Reverse-engineering priors in coronavirus discourse

Last week we discussed the Santa Clara county study, in which 1.5% of the people tested positive for coronavirus.

The authors of the study performed some statistical adjustments and summarized with a range of 2.5% to 4.2% for infection rates in the county as a whole, leading to an estimated infection fatality rate of 0.12% to 0.20%, a strong conclusion because it might be taken to imply that coronavirus is not much more deadly than the flu. As discussed on this blog and elsewhere, there were some problems with the statistical analysis, and these conclusions were not supported by these data alone.

Here’s what I said to reporter Michael Schulson:

It’s not like I’m saying they’re wrong, and someone else is saying they’re right. . . . I think their conclusions were a bit strong . . . they have reasons for believing what they believe beyond what’s in this paper. Like they have their own scientific understanding of the world, and so basically they’re coming into it saying, ‘Hey, we believe this. We think that this disease, this virus has a very low infection fatality rate,’ and then they gather data and the data are consistent with that. If you have reason to believe that story, these data support it. If you don’t have such a good reason to believe that story, you can see that the data are kind of ambiguous.

A commenter asked how I could have said such a thing, as it seemed in contradiction to my earlier statement that the authors of that paper had “screwed up” on the statistics.

But it’s not a contradiction at all.

Let me explain. The data presented in that Santa Clara study were consistent with underlying infection rates in the target population of anywhere between 0% and about 5%. The 0% would correspond to a 1.5% false positive rate of the tests (which is consistent with the data presented in that paper), and the 5% would correspond to a 0% false positive rate plus some random luck plus some adjustments. I can’t be sure of the 5% because I don’t have all the detail on the adjustments; also the study has other data such as reported symptoms that could be informative here, but those data have not been released, even in summary form, so I can’t really do anything with that.

A range of 0% to 5% . . . OK, we know it’s not 0%, as some people in the county had already had the disease. So I stand by my statement that the study did not offer strong support that the rate was between 2.5% and 4.2%; on the other hand, the data in the study were consistent with those claims.

As I wrote in the comment thread:
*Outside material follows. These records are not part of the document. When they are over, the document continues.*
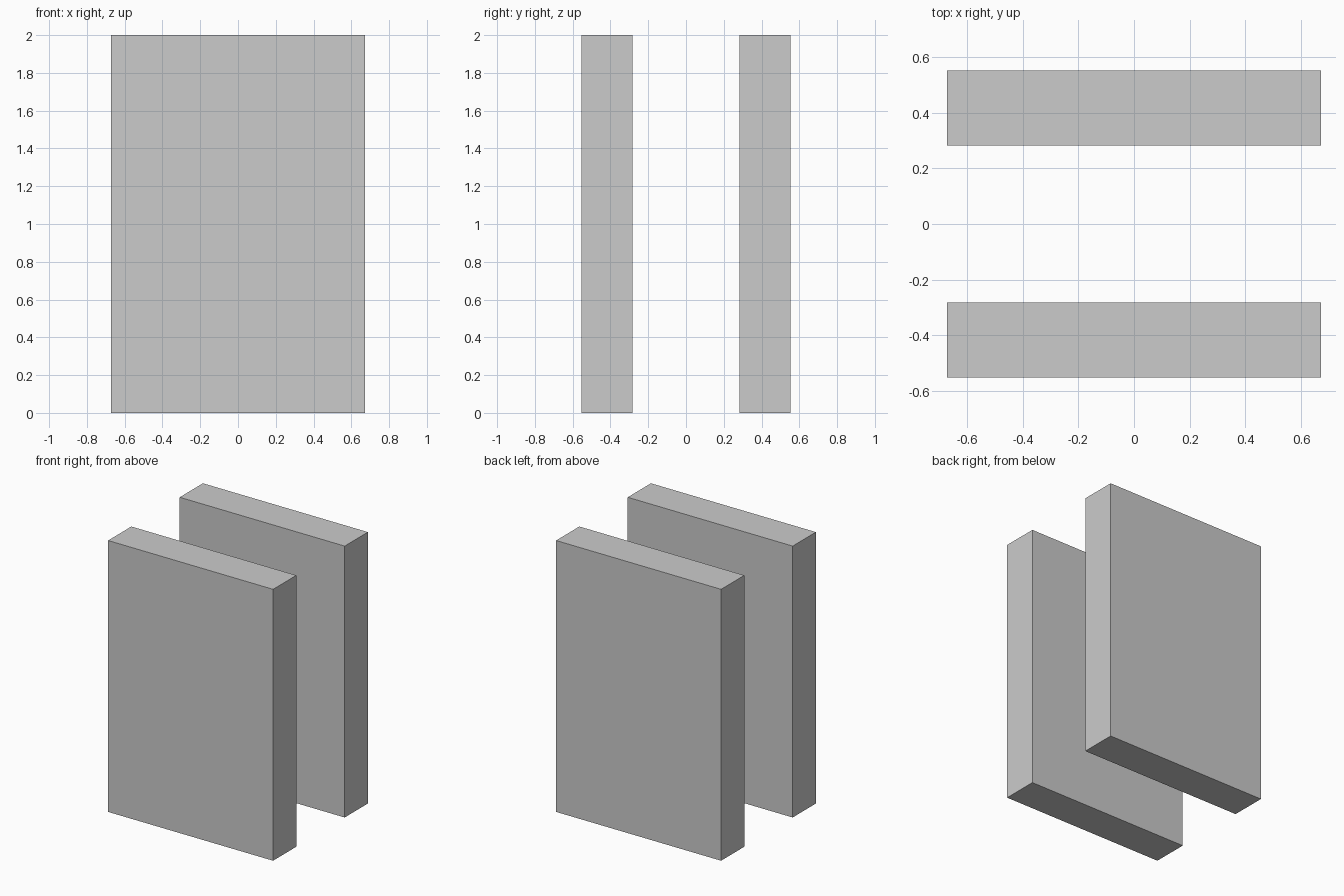
import bpy

if "Cube" in bpy.data.objects:
    bpy.data.objects.remove(bpy.data.objects["Cube"])

WIDTH, HEIGHT = 1.345, 2.0
INNER, OUTER = 0.282, 0.552


def slab(name, side):
    # upright rectangular panel, resting on the floor
    bpy.ops.mesh.primitive_cube_add(size=1, location=(0, side * (INNER + OUTER) / 2, HEIGHT / 2))
    ob = bpy.context.object
    ob.name = name
    ob.scale = (WIDTH, OUTER - INNER, HEIGHT)
    bpy.ops.object.transform_apply(location=False, rotation=False, scale=True)
    return ob


# two matching parallel panels
for name, side in (("front_panel", -1), ("back_panel", 1)):
    slab(name, side)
It seems clear to me that the authors of that study had reasons for believing their claims, even before the data came in. They viewed their study as confirmation of their existing beliefs. They had good reasons, from their perspective. Their reasons are based on their larger understanding of what’s happening with the coronavirus. They have priors, and what I’m saying is that the data from their recent surveys is consistent with their priors. I think that’s why they came on so strong.

But, as I said, if you don’t have such a good reason to believe that story, you can see that the data are kind of ambiguous. I don’t know enough about the epidemic to have strong priors. So, to me, these surveys are consistent with the authors’s priors, but they’re also consistent with other priors.
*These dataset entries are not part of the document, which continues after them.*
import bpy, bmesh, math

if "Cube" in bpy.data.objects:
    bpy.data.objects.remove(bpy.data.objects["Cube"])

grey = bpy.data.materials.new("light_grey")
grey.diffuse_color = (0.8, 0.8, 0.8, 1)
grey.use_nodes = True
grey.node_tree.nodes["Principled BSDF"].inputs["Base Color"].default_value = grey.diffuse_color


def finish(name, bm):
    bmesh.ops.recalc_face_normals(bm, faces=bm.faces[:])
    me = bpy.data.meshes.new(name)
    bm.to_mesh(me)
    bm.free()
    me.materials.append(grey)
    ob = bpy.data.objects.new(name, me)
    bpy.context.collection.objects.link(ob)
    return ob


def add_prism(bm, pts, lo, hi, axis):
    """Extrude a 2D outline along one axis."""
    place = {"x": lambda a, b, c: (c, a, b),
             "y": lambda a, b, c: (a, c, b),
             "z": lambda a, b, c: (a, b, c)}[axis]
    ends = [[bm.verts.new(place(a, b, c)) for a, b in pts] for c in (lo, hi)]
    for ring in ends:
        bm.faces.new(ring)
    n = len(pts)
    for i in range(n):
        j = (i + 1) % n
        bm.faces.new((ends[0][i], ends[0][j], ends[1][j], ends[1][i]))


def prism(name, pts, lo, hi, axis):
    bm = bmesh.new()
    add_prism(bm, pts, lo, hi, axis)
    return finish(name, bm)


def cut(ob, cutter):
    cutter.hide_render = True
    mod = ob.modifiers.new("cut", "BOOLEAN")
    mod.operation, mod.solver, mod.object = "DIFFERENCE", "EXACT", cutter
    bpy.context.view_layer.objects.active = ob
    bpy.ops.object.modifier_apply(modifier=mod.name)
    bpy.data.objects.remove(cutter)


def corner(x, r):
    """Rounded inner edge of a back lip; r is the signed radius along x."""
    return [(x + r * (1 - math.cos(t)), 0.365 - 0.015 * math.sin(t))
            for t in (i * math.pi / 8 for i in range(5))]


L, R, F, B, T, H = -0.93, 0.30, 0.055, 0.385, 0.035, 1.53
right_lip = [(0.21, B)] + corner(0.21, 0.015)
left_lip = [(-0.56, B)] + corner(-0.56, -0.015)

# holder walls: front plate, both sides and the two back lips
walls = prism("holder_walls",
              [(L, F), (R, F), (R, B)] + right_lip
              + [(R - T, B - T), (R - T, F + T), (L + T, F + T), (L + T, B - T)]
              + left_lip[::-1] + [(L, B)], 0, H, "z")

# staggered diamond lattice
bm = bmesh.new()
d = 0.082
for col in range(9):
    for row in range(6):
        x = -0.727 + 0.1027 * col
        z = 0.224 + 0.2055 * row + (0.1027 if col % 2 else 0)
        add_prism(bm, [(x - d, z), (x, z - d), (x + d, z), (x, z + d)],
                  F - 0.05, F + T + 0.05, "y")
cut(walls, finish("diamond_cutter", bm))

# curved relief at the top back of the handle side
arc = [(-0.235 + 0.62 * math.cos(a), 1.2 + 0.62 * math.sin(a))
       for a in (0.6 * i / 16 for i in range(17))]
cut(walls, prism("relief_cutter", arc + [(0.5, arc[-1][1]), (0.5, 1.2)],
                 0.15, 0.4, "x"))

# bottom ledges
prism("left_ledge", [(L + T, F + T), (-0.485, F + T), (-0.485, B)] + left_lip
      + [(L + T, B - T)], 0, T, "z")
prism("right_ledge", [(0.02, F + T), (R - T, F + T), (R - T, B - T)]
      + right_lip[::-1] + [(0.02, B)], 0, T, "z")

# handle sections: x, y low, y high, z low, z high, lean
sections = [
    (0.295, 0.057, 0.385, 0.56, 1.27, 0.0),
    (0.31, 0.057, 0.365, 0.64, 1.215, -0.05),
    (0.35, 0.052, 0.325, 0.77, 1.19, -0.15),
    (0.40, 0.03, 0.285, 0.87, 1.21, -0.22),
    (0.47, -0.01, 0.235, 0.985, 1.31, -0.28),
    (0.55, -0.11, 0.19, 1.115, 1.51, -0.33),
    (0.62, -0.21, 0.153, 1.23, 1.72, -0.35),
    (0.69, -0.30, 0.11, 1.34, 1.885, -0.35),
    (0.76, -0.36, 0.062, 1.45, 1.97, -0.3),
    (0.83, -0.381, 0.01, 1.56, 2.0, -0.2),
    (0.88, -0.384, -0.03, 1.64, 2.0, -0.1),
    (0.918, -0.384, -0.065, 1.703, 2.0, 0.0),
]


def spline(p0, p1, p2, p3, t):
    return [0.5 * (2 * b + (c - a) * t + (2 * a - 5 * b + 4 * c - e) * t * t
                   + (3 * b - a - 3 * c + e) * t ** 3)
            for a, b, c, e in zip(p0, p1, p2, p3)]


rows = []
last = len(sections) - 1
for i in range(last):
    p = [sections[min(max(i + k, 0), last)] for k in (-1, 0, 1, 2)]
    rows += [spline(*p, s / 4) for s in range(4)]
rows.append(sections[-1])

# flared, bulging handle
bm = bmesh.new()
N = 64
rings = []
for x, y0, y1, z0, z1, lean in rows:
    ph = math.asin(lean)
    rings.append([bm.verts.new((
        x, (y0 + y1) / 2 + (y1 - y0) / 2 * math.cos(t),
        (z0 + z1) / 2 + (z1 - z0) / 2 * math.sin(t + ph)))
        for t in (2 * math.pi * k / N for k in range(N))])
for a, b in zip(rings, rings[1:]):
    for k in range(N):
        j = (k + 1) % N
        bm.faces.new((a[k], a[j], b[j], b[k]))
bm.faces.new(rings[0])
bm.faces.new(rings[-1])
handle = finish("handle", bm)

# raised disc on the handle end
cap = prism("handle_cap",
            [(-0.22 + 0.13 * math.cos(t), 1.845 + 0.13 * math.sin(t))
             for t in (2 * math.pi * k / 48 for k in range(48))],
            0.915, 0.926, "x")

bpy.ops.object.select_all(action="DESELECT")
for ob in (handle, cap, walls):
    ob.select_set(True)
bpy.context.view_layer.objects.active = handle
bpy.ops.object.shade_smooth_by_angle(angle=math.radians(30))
It’s a Bayesian thing. Part of Bayesian reasoning is to think like a Bayesian; another part is to assess other people’s conclusions as if they are Bayesians and use this to deduce their priors. I’m not saying that other researchers are Bayesian—indeed I’m not always so Bayesian myself—rather, I’m arguing that looking at inferences from this implicit Bayesian perspective can be helpful, in the same way that economists can look at people’s decisions and deduce their implicit utilities. It’s a Neumann thing: again, you won’t learn people’s “true priors” any more than you’ll learn their “true utilities”—or, for that matter, any more than a test will reveal students’ “true abilities”—but it’s a baseline.

One problem here is that people are expecting too much from one study. Ultimately, we will learn by replication.

There was a replication of sorts in Los Angeles county, where a team including some of the same researchers reported an estimate of 2.8% to 5.6% with antibodies to the virus. There was also a study in Miami reporting 6%.

On the other hand, if there are a lot of false positives, then we’d expect these to be overestimates. We can’t really know right now. For the Los Angeles and Miami studies, all we have are press releases. This doesn’t mean the results are wrong; it’s just hard to know.

There was a study reporting 20% with antibodies in New York City. Nobody thinks that is all or even mostly false positives; obviously a lot of people in the city have been exposed to the virus. There are sampling issues so maybe underlying rate was really only 10% or 15% at the time the study was done . . . we can’t really know!

We need better data, followups, open science, coordination, etc. I’m glad that people are gathering data and doing studies, and I’m glad that people are pointing out mistakes in studies, which can allow us all to do better.

The discussion can be frustrating because it becomes politicized and people take sides; see discussion here, for example. I regret saying that the authors of the Santa Clara study “owe us all an apology.” I stand by my reactions to that paper, but I don’t think that politicization is good. In an ideal world, I would not have made that inflammatory statement and the authors would’ve updated their paper to include more information and recognize the ambiguity of their results.